*Task details:* Reproduce the entries from their first line up to and including the line with "me = bpy.data.meshes.new(name)". Leave out everything after it.

** Opening Input data block **

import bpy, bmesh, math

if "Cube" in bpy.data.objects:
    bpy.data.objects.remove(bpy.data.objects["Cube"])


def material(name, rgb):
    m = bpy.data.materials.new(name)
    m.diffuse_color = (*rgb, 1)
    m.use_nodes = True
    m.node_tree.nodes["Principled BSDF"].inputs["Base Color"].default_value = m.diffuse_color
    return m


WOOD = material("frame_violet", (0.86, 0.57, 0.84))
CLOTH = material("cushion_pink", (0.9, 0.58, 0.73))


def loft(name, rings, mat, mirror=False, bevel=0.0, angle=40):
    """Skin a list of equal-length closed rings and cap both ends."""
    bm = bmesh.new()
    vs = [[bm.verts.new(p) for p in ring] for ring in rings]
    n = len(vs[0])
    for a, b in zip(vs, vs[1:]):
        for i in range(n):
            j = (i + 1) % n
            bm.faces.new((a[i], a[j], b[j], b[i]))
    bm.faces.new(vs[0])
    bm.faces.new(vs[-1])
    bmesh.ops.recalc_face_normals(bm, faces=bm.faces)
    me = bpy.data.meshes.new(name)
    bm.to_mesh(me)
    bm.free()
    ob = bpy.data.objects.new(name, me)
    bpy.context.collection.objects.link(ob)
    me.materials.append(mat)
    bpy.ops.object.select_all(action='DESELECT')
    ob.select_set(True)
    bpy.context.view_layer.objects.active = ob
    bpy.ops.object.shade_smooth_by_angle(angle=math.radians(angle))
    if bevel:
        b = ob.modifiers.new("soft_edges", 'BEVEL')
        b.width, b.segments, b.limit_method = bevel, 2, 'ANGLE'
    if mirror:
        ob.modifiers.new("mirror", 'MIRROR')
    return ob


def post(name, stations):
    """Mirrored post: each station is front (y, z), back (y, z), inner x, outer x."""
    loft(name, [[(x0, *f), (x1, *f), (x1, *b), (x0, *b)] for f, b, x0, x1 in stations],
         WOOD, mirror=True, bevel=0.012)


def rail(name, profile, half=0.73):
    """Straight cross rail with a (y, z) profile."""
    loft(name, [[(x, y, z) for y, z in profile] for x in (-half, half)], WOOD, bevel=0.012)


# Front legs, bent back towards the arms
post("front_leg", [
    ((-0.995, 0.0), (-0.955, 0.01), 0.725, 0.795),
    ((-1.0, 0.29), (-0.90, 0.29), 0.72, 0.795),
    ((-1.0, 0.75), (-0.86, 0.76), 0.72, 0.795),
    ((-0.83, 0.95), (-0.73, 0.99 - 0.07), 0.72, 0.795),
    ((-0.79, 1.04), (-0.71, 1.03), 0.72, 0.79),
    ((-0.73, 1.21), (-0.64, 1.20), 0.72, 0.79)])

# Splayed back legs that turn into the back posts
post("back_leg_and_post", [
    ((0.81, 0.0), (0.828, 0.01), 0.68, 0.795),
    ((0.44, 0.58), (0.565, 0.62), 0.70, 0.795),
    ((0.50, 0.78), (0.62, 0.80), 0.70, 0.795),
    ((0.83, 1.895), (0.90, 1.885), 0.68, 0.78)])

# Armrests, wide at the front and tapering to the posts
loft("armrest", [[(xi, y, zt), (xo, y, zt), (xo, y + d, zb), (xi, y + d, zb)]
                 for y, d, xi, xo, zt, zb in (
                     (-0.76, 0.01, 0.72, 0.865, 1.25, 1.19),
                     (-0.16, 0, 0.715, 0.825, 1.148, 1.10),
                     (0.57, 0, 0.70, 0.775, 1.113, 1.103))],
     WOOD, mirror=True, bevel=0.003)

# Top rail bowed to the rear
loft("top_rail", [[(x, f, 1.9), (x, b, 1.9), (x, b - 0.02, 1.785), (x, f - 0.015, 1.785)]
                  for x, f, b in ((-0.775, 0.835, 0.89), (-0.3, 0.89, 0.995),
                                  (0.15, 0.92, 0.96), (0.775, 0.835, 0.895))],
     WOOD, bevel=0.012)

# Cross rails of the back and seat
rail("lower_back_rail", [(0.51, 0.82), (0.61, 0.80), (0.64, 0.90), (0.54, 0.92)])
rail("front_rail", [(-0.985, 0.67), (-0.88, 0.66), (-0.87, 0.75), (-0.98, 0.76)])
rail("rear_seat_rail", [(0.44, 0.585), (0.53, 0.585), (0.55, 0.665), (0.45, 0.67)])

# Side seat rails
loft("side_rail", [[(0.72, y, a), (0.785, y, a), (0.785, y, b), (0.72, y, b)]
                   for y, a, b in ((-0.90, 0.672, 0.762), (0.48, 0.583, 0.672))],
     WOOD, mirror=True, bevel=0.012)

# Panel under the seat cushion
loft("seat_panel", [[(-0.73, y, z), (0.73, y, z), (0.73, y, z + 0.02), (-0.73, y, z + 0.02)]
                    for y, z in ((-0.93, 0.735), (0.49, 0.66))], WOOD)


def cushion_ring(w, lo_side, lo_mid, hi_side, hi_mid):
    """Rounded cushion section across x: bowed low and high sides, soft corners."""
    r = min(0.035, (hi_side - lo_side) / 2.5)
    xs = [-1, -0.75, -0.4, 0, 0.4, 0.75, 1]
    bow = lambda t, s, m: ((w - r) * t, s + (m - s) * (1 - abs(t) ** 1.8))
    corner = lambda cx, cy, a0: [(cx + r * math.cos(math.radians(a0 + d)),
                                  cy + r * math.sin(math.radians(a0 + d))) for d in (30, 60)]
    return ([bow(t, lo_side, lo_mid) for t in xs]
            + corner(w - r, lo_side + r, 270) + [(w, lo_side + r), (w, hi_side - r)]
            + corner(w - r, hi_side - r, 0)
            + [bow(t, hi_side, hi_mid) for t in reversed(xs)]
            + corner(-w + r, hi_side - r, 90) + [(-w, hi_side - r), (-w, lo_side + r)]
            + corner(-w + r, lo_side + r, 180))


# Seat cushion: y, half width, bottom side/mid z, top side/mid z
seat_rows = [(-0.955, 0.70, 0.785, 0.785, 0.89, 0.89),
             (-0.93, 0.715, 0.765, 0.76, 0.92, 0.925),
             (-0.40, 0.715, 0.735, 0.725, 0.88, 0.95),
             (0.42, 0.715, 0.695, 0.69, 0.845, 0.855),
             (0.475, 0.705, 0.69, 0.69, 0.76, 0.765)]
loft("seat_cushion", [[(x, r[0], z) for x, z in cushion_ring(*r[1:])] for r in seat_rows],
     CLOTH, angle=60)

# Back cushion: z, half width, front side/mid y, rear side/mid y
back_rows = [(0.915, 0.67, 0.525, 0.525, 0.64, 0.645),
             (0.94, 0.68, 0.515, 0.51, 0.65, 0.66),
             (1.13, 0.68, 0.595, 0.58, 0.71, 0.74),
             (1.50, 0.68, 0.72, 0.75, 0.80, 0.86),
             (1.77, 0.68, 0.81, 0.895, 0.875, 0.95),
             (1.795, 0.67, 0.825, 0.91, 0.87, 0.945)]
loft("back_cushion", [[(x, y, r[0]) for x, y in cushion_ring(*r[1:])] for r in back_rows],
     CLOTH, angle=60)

** Closing Input data block **

*Answer space:*
import bpy, bmesh, math

if "Cube" in bpy.data.objects:
    bpy.data.objects.remove(bpy.data.objects["Cube"])


def material(name, rgb):
    m = bpy.data.materials.new(name)
    m.diffuse_color = (*rgb, 1)
    m.use_nodes = True
    m.node_tree.nodes["Principled BSDF"].inputs["Base Color"].default_value = m.diffuse_color
    return m


WOOD = material("frame_violet", (0.86, 0.57, 0.84))
CLOTH = material("cushion_pink", (0.9, 0.58, 0.73))


def loft(name, rings, mat, mirror=False, bevel=0.0, angle=40):
    """Skin a list of equal-length closed rings and cap both ends."""
    bm = bmesh.new()
    vs = [[bm.verts.new(p) for p in ring] for ring in rings]
    n = len(vs[0])
    for a, b in zip(vs, vs[1:]):
        for i in range(n):
            j = (i + 1) % n
            bm.faces.new((a[i], a[j], b[j], b[i]))
    bm.faces.new(vs[0])
    bm.faces.new(vs[-1])
    bmesh.ops.recalc_face_normals(bm, faces=bm.faces)
    me = bpy.data.meshes.new(name)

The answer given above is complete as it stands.